Exercise objective => Every line with the string "function" in it belongs in your answer, so copy them all from the data.

Start of Block

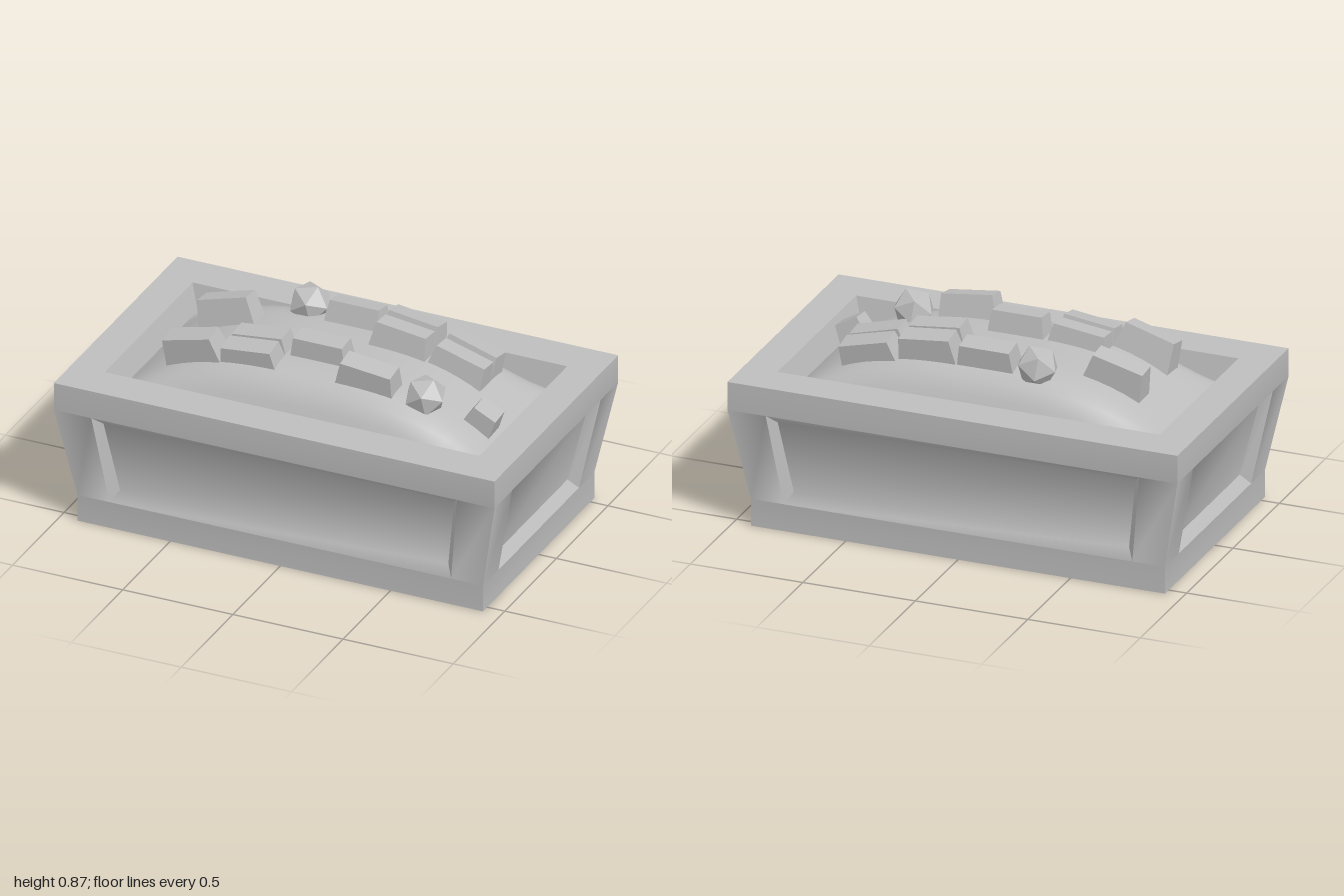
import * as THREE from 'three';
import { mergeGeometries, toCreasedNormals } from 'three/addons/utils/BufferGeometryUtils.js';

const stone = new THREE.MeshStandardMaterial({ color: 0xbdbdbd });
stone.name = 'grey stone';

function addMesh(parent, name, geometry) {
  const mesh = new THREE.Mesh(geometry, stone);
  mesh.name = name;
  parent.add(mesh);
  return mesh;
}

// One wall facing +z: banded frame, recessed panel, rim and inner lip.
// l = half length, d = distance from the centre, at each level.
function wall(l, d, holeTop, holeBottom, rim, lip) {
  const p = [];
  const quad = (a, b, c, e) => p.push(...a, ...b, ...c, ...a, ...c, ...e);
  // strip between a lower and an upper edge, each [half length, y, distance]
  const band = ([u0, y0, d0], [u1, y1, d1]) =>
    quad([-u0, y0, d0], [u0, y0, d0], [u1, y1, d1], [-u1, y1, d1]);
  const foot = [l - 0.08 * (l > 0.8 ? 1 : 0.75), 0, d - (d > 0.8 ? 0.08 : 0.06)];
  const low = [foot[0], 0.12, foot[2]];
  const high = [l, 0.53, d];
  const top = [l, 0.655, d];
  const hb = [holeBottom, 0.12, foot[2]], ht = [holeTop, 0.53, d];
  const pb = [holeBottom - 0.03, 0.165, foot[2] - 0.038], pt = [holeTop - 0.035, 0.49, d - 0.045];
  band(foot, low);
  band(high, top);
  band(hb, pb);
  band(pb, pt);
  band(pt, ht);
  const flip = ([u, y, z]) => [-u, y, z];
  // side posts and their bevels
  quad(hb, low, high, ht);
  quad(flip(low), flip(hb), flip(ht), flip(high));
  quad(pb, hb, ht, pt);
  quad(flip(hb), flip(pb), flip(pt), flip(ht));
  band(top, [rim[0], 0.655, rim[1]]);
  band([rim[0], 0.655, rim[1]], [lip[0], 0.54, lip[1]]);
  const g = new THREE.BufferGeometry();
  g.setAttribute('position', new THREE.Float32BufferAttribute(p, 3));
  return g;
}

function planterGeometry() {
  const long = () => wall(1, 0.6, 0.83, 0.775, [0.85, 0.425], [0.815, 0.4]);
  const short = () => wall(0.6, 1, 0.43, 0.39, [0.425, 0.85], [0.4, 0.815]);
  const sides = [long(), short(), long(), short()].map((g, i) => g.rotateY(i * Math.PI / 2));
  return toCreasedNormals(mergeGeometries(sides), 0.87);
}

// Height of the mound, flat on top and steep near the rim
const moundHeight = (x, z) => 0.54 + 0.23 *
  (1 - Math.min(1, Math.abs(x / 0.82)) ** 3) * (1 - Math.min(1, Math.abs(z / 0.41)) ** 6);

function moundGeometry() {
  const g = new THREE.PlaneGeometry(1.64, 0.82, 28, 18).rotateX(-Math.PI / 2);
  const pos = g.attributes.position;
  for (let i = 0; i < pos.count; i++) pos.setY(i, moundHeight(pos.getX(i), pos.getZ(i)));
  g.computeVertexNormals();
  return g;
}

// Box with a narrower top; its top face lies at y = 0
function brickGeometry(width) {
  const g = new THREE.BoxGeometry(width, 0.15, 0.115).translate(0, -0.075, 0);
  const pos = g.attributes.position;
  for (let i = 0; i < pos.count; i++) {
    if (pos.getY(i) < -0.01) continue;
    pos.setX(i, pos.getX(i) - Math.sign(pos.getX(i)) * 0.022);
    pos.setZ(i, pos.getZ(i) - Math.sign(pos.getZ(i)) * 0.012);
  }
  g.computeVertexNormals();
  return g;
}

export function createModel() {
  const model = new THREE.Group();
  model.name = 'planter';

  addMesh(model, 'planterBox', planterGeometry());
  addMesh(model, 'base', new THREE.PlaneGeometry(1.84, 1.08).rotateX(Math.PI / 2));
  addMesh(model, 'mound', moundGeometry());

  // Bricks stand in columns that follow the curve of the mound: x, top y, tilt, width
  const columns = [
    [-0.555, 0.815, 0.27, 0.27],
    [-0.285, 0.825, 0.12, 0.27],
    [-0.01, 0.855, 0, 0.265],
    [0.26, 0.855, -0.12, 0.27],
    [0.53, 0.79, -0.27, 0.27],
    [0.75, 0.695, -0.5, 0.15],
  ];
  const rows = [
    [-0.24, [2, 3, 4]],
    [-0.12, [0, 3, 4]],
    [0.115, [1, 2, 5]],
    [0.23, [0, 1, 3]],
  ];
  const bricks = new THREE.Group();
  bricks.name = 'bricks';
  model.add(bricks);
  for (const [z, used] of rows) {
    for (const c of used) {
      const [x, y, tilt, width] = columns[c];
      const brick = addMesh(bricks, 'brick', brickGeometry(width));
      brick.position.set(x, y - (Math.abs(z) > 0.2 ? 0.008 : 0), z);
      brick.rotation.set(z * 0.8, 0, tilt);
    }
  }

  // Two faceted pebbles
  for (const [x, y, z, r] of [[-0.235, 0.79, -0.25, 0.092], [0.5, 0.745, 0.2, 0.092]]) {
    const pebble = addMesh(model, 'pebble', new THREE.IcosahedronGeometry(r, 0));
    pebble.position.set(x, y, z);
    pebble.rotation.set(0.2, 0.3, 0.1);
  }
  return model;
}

End of Block

Exercise result =>
function addMesh(parent, name, geometry) {
function wall(l, d, holeTop, holeBottom, rim, lip) {
function planterGeometry() {
function moundGeometry() {
function brickGeometry(width) {
export function createModel() {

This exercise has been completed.